What to produce: Say how many lines in the entries hold the string "True", giving the number by itself.

____

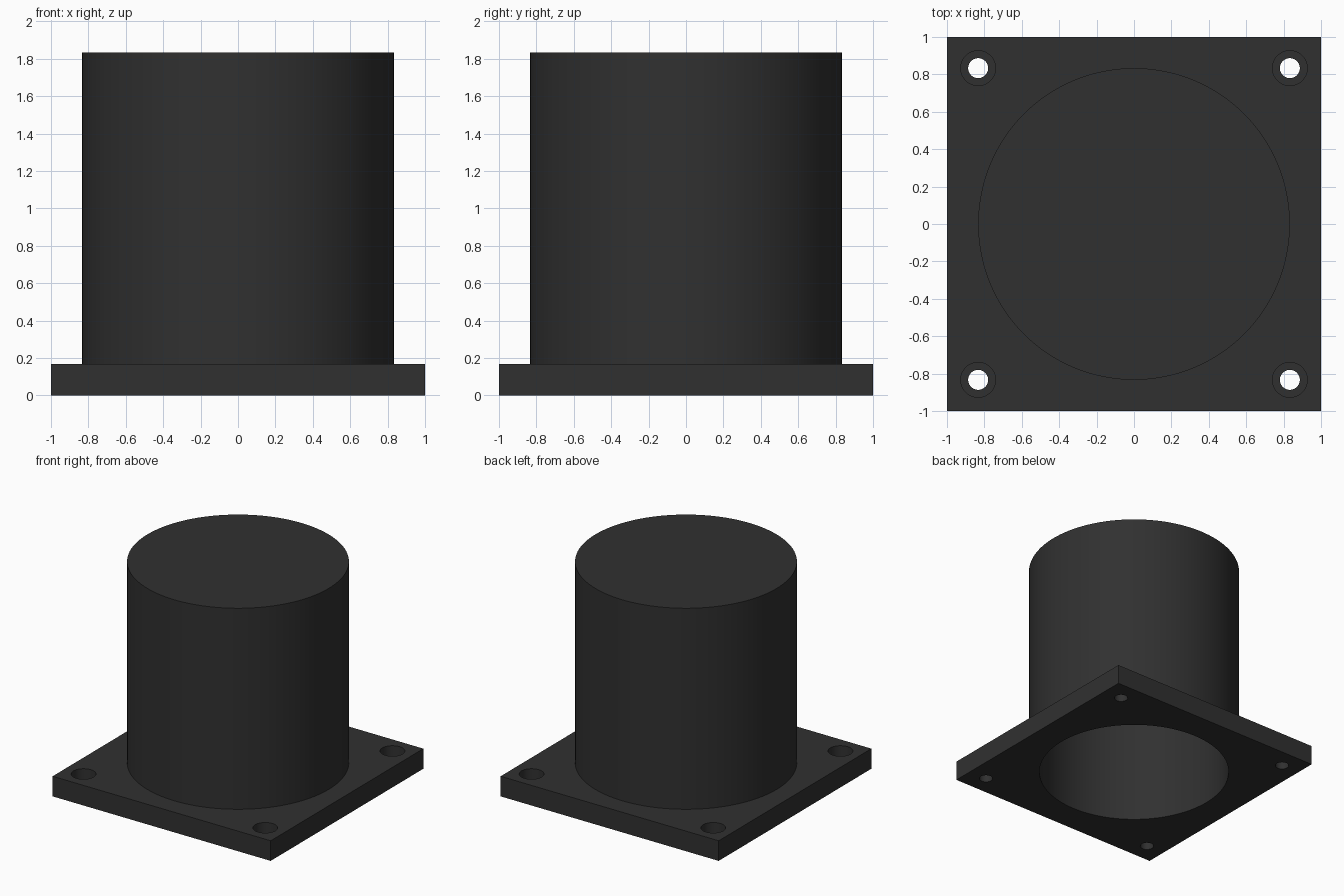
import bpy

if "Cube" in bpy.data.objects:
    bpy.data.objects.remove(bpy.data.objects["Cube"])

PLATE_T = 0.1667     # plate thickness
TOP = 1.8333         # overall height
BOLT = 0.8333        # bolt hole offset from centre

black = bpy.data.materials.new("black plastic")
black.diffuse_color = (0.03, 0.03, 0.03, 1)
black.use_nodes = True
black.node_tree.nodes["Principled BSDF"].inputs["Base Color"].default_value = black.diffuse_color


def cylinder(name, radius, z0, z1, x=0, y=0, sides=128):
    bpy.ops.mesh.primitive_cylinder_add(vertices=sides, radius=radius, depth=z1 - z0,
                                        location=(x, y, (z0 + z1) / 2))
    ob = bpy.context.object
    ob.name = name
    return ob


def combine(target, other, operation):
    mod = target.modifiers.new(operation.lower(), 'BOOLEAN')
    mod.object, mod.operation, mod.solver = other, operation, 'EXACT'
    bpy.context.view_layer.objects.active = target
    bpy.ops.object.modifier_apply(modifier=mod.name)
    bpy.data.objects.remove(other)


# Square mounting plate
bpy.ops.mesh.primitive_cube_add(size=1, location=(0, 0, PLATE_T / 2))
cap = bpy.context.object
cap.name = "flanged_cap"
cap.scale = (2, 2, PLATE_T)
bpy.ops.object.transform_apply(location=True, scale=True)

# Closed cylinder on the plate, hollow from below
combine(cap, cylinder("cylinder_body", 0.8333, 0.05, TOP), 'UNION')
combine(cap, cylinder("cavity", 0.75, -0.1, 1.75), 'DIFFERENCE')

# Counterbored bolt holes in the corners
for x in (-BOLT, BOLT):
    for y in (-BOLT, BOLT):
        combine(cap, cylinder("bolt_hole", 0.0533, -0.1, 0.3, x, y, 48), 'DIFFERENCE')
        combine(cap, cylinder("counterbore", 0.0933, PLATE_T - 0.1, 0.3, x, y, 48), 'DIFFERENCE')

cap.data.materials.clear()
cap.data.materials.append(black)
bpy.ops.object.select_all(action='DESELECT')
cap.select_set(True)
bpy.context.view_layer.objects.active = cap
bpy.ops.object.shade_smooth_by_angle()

____

Answer below: 3